▶ _The task_: Copy all the lines of the data that include the word "name".

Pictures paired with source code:

---

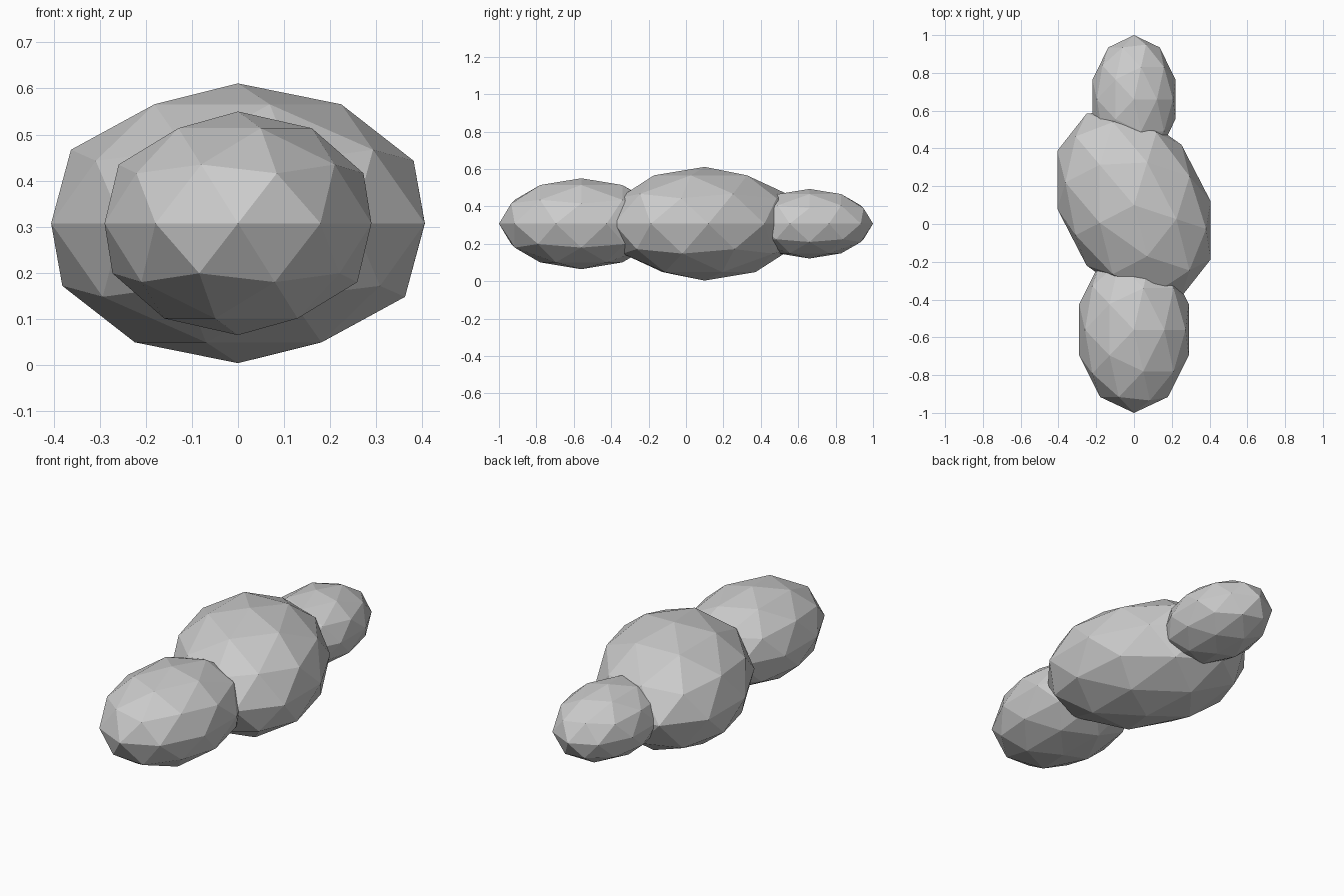
import bpy
import math

if "Cube" in bpy.data.objects:
    bpy.data.objects.remove(bpy.data.objects["Cube"])

CENTRE_Z = 0.307


def faceted_lobe(name, y, radii, turn=0.0):
    """Flat-shaded stretched icosphere, turned about the vertical axis."""
    bpy.ops.mesh.primitive_ico_sphere_add(
        subdivisions=2, radius=1.0,
        location=(0, y, CENTRE_Z), rotation=(0, 0, math.radians(turn)))
    lobe = bpy.context.object
    lobe.name = name
    lobe.scale = radii
    return lobe


# Medium lobe at the front
faceted_lobe("front_lobe", -0.56, (0.305, 0.44, 0.243))
# Large lobe in the middle, turned askew
faceted_lobe("middle_lobe", 0.10, (0.389, 0.546, 0.304), turn=207.3)
# Small lobe at the back
faceted_lobe("back_lobe", 0.66, (0.231, 0.34, 0.186))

---

▶ _Exercise solution_:
def faceted_lobe(name, y, radii, turn=0.0):
    lobe.name = name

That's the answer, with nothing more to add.